Since angiogenesis is essential for the growth of any solid tumor, emerging efforts are being made to develop antiangiogenic therapy. To date, however, no antiangiogenic agent has become widely available for the clinical setting. Angiotensin I-converting enzyme (ACE) inhibitors are commonly used as antihypertensive agents and it has recently been suggested that they decrease the risk of cancer. Studies have found that an ACE inhibitor, perindopril, is a potent inhibitor of experimental tumor development and angiogenesis at a clinically comparable dose. The potent angiogenic factor, vascular endothelial growth factor (VEGF), is significantly suppressed by perindopril and also inhibits VEGF-induced tumor growth. In vitro studies showed that perindopril is not cytotoxic to either tumor cells or endothelial cells. Since perindopril is already in widespread clinical use without serious side effects, it may represent a potential new strategy for anticancer therapy.
1Third Department of Internal Medicine, Nara Medical University, Shijo-cho 840, Kashihara, Nara 634-8522, Japan
2Third Department of Internal Medicine, Kagawa Medical University, 1750-1 Ikenobe, Miki-cho Kita-gun, Kagawa 761-0793, Japan
Correspondence to H Yoshiji, Third Department of Internal Medicine, Nara Medical University, 840-Shijo-cho, Kashihara, Nara 634-8522, Japan
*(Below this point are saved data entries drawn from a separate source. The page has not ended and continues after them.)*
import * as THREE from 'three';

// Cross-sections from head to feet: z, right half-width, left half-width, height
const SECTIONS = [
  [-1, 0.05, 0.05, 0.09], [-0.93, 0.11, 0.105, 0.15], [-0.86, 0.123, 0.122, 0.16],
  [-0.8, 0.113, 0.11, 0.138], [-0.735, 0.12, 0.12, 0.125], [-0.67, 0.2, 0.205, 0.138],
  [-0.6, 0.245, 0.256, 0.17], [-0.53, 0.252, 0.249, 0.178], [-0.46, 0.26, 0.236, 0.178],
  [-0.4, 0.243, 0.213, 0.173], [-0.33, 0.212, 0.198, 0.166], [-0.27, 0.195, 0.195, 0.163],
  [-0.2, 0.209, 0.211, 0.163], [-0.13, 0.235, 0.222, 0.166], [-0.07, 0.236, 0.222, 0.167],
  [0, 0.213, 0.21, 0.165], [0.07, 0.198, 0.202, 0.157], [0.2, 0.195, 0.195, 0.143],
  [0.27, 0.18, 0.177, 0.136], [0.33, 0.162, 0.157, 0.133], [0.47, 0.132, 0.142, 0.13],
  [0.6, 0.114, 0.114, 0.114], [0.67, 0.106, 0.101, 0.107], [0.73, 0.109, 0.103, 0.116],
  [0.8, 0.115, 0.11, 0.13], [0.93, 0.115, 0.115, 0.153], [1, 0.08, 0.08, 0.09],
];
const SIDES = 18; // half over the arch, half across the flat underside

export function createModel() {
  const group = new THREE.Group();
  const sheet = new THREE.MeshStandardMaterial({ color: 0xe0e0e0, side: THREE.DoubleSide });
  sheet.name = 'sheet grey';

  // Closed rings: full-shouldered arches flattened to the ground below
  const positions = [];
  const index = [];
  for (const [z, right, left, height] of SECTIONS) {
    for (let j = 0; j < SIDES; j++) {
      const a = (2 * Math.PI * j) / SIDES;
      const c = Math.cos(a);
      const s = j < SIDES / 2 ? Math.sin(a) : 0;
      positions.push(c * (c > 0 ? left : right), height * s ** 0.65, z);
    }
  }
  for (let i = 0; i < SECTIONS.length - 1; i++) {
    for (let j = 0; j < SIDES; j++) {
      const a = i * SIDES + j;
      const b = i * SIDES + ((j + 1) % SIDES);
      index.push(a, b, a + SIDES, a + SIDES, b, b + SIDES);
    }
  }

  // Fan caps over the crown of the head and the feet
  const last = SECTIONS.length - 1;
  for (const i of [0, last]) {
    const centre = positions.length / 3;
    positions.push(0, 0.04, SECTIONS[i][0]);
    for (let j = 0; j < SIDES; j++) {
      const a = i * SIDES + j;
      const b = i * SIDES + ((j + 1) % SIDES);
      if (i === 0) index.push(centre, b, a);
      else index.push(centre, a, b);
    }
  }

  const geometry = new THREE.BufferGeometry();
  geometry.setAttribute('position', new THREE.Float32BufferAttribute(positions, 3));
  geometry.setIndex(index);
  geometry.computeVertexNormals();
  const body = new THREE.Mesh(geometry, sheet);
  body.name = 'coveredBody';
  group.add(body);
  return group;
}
Tel: (+81) 744 22 3051; Fax: (+81) 744 24 7122; E-mail: firstname.lastname@example.org
Received 5 December 2001 accepted 12 December 2001